Today’s hearing, “Reauthorizing TRIA: The State of the Terrorism Risk Insurance Market, Part II,” has been convened by Chairman Tim Johnson (D-SD). First passed by Congress in 2002 in response to the terrorist attacks of September 11, 2001, TRIA was created to provide a federal backstop for terrorism insurance coverage, which had become largely unavailable or cost prohibitive. The program was renewed in 2005 and again in 2007 (as TRIPRA). The current extension is due to expire this December.
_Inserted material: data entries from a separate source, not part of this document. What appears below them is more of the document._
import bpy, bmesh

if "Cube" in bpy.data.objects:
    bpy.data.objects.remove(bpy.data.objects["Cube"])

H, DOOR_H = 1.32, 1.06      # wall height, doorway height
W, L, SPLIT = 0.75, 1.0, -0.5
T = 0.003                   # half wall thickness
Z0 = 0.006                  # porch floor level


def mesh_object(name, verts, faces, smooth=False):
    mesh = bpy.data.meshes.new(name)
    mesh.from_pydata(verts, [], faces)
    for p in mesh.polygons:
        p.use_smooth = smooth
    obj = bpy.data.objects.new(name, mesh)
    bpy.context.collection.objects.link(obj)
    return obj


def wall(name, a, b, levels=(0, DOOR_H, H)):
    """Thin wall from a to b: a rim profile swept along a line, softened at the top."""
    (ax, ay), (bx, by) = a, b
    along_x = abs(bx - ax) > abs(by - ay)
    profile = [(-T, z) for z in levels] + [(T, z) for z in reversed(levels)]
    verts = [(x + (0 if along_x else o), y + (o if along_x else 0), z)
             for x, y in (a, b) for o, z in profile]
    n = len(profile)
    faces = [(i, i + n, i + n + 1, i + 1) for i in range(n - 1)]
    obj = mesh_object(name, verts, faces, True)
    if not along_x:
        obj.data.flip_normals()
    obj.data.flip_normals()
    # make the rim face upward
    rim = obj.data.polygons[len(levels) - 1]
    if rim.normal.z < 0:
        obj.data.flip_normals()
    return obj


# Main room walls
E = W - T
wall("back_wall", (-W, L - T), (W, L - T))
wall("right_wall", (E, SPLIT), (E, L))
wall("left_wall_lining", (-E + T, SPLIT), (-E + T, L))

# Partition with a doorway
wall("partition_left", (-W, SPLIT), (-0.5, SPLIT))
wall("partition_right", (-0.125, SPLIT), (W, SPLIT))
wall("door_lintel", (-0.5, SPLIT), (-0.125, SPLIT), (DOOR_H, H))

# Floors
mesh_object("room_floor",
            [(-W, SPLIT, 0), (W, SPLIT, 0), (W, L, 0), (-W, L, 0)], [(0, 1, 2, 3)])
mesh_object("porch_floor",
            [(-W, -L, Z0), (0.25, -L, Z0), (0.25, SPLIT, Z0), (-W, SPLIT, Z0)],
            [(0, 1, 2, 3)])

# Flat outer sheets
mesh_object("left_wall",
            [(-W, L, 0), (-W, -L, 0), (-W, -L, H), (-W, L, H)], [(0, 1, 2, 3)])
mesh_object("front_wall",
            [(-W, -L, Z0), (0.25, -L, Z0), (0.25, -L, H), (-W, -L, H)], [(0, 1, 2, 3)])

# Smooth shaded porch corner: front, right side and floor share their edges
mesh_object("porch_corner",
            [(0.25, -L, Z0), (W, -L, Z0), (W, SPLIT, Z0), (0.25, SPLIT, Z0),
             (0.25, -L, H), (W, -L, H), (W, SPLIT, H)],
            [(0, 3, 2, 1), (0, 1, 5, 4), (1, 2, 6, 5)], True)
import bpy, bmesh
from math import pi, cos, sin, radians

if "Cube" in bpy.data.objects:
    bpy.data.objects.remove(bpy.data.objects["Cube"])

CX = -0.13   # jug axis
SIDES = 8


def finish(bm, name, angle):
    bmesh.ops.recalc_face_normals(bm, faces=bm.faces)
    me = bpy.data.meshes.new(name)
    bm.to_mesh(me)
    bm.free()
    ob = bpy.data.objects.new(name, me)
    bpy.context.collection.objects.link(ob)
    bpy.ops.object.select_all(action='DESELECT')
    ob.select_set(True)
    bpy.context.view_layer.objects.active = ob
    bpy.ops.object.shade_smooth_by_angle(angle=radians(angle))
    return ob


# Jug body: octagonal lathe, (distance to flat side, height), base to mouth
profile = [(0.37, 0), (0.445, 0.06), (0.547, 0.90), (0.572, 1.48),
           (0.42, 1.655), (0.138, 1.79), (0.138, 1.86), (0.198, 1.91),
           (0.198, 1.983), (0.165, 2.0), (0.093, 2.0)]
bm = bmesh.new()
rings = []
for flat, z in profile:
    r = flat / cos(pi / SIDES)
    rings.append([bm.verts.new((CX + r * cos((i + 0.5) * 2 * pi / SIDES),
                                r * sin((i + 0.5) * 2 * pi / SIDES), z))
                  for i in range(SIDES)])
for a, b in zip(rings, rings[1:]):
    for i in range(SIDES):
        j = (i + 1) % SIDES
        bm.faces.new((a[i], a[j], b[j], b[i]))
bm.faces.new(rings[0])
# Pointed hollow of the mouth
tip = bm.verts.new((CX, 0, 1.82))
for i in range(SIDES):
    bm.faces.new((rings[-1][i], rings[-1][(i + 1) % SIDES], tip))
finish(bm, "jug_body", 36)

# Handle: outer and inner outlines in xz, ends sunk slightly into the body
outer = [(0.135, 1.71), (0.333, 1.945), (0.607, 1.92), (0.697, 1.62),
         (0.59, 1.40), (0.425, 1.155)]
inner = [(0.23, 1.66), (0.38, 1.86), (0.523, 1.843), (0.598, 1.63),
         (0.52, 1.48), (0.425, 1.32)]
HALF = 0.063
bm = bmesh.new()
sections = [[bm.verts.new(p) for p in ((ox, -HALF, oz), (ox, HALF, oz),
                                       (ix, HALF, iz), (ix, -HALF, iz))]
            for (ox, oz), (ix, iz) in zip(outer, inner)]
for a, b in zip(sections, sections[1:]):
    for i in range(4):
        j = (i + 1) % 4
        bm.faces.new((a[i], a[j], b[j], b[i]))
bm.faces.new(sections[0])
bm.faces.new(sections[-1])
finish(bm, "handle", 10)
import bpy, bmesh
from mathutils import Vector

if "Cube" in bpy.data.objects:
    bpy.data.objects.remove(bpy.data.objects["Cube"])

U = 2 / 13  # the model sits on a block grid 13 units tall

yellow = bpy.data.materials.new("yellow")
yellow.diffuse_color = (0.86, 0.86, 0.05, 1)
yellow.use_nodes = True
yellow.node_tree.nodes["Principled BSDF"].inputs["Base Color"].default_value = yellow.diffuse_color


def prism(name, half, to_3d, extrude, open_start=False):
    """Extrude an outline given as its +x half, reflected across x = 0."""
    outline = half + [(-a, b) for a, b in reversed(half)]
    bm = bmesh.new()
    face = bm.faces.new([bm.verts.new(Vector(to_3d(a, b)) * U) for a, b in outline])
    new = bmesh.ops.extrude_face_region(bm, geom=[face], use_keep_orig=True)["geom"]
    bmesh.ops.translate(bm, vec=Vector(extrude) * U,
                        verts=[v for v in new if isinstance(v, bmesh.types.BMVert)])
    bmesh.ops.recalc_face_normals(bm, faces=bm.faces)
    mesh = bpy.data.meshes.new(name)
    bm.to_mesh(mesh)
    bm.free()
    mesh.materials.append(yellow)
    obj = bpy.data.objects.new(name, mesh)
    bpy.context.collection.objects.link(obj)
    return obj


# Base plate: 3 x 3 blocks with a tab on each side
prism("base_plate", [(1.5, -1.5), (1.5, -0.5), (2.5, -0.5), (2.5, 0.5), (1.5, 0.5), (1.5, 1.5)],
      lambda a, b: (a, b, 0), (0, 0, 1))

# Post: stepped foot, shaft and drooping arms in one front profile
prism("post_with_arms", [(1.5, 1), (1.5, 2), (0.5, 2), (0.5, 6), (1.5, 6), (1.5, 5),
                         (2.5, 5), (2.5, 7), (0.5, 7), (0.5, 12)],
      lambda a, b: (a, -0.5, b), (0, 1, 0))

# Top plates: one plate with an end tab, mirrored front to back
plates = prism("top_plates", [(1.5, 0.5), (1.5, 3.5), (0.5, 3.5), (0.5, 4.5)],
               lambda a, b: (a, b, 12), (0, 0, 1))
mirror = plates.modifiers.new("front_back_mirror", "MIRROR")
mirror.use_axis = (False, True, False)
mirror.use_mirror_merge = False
“The extension of TRIA is a high priority for the lodging industry in 2014, and it is vital that Congress take action now to extend the program," said Katherine Lugar, AH&LA president/CEO. “Many hoteliers are increasingly faced with notices that their terrorism insurance will not be extended, putting in jeopardy future capital projects and opportunities for economic growth and job creation. It is important to note that the program mandates that ‘first dollar losses’ be paid by insurers and policy holders and not by taxpayers or the government, and that TRIA is only triggered in the event of a major event and after individual insurer loss thresholds are met. We thank Chairman Johnson for convening today’s hearing and look forward to working closely with members of the Senate, the House of Representatives, and the Administration to secure an extension to this vital backstop for economic continuity and recovery.”
Tags: AHLA • TRIA • Ed Walter • Katherine Lugar • Tim Johnson • Hospitality •
For the past few years, the talk of The Lodging Conference in Phoenix had been focused on the economic recovery, solid industry projections and “cautious optimism.” With the word cautious no longer necessary, the economic outlook took a backseat this year to the seemingly unending parade of new lifestyle brands.